Home Alone 3 (1997)
Preceded by: Home Alone 2: Lost in New York (1992)
Whether you're a seasoned moviegoer or not; you can try to be as openminded and unbiased as you like when viewing the not exactly over-anticipated Home Alone 3. But there's no denying that John Hughes, much in the same way as Robin Williams, is about to get stuck in quasi-cosy and quasi-funny ostensible family movies with a high level of repetition.
Nobody in the movie business will slap your hand for making a sequel, or even a second sequel, to a successful film, even if the original was a thematically questionable family movie to begin with. And that's fair enough. Granted, Home Alone was the dream movie for any child back in 1990, and this second sequel desperately wants to be the same for today's children. And so here we go. To my surprise, the script at first glance seems to be more serious and intelligent than in any of the two previous outings, even if nobody cares much about science or logic ("If that [chip] goes in a missile, it can't be stopped!" Oh really?), but then again that's not the point with films like these. Early on, Home Alone 3 demonstrates such dramatic potential that I'm starting to suspect the real reason why Macaulay Culkin was omitted. But then, after half-an-hour, we can tentatively come to the following surprising conclusion: the Home Alone series has become a thriller.
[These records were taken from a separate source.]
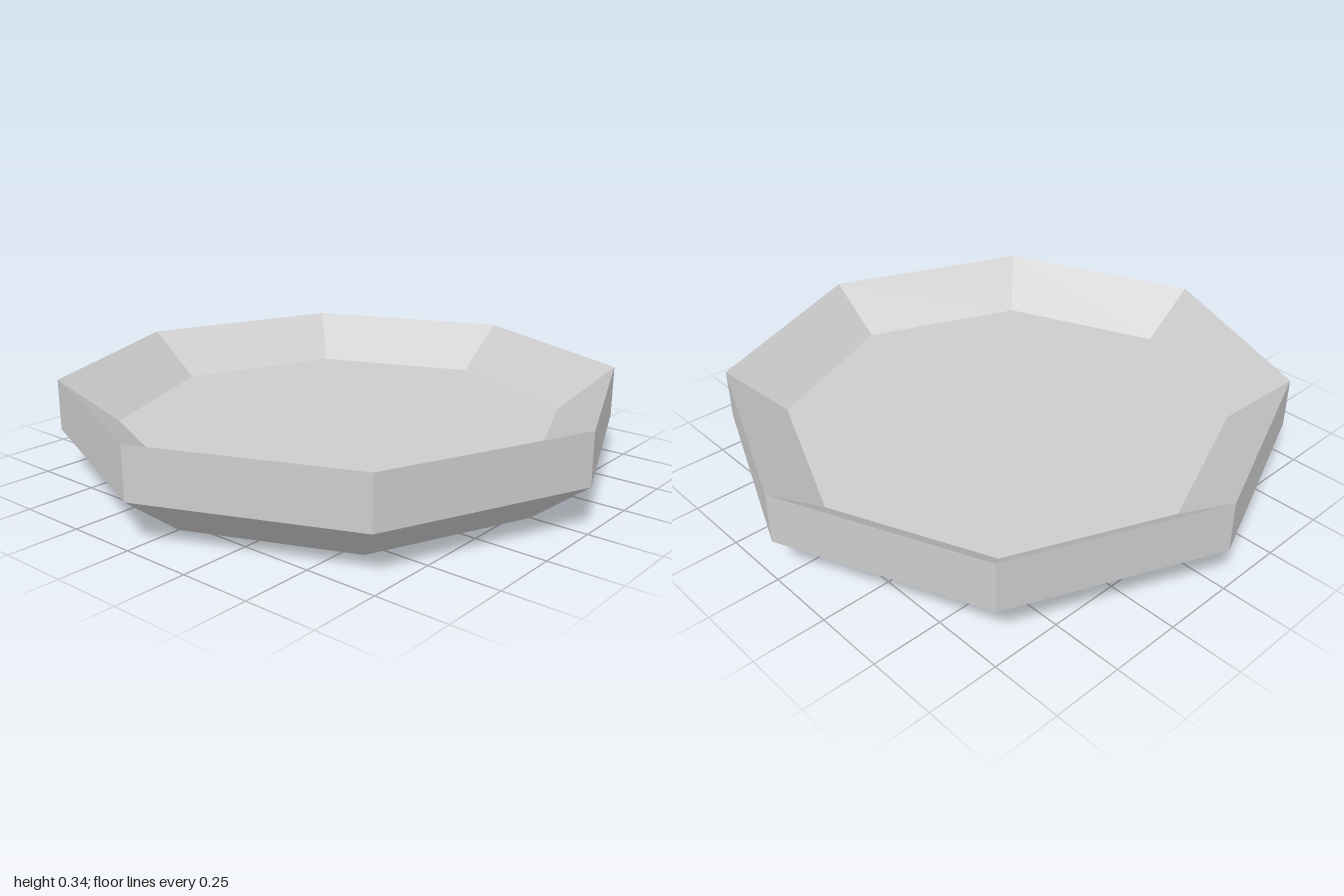
import * as THREE from 'three';

const SIDES = 8;

export function createModel() {
  const group = new THREE.Group();
  group.name = 'octagonalDish';

  const grey = new THREE.MeshStandardMaterial({ color: 0xcccccc, flatShading: true });
  grey.name = 'plainGrey';

  const outer = 1, inner = 0.797;
  const shoulder = 0.157, rim = 0.34, floorY = 0.183;

  // Eight-sided ring of faces between two [radius, height] points
  const addBand = (name, from, to) => {
    const points = [from, to].map(([r, y]) => new THREE.Vector2(r, y));
    const mesh = new THREE.Mesh(new THREE.LatheGeometry(points, SIDES), grey);
    mesh.name = name;
    group.add(mesh);
  };

  // Flat eight-sided plate with corners on the axes
  const addPlate = (name, y, facing) => {
    const geometry = new THREE.CircleGeometry(inner, SIDES);
    geometry.rotateX(-facing * Math.PI / 2);
    const mesh = new THREE.Mesh(geometry, grey);
    mesh.name = name;
    mesh.position.y = y;
    group.add(mesh);
  };

  addPlate('underside', 0, -1);
  addBand('lowerSlope', [inner, 0], [outer, shoulder]);
  addBand('outerWall', [outer, shoulder], [outer, rim]);
  addBand('innerSlope', [outer, rim], [inner, floorY]);
  addPlate('floor', floorY, 1);

  return group;
}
The bad guys seem to have been picked straight from James Bond or Mission: Impossible, which initially feels like a relief compared to the two clumsy houseflies from the previous films. The nitwits instead found new hunting ground in 101 Dalmatians, and I suspect they brought John Hughes' iron fist with them. The final point is reinforced by the appearance of young Alex Linz as Mr. Culkin's successor. This equally adorable, but not quite as funny kid is more comfortable with dramatic material than Culkin, which makes the intro quite effective. But don't think you're in for more than a wee breath of fresh air, because once the familiar concept gets going, John Hughes is back with another xeroxed script completely devoid of inventiveness or fun. It's not just the fact that we've seen all this before, but for some reason the bad guys are being beat up in an increasingly brutal manner. So when one of them ends up being run over by a lawnmower, you're wondering if you might as well put on Peter Jackson's Braindead for your kids. There's not much left of John Hughes once so creative mind. If only he would use his tasteless rehash to make horror movies instead. That way we would at least not feel obliged to laugh at his images.
Copyright © 26.12.1997 Fredrik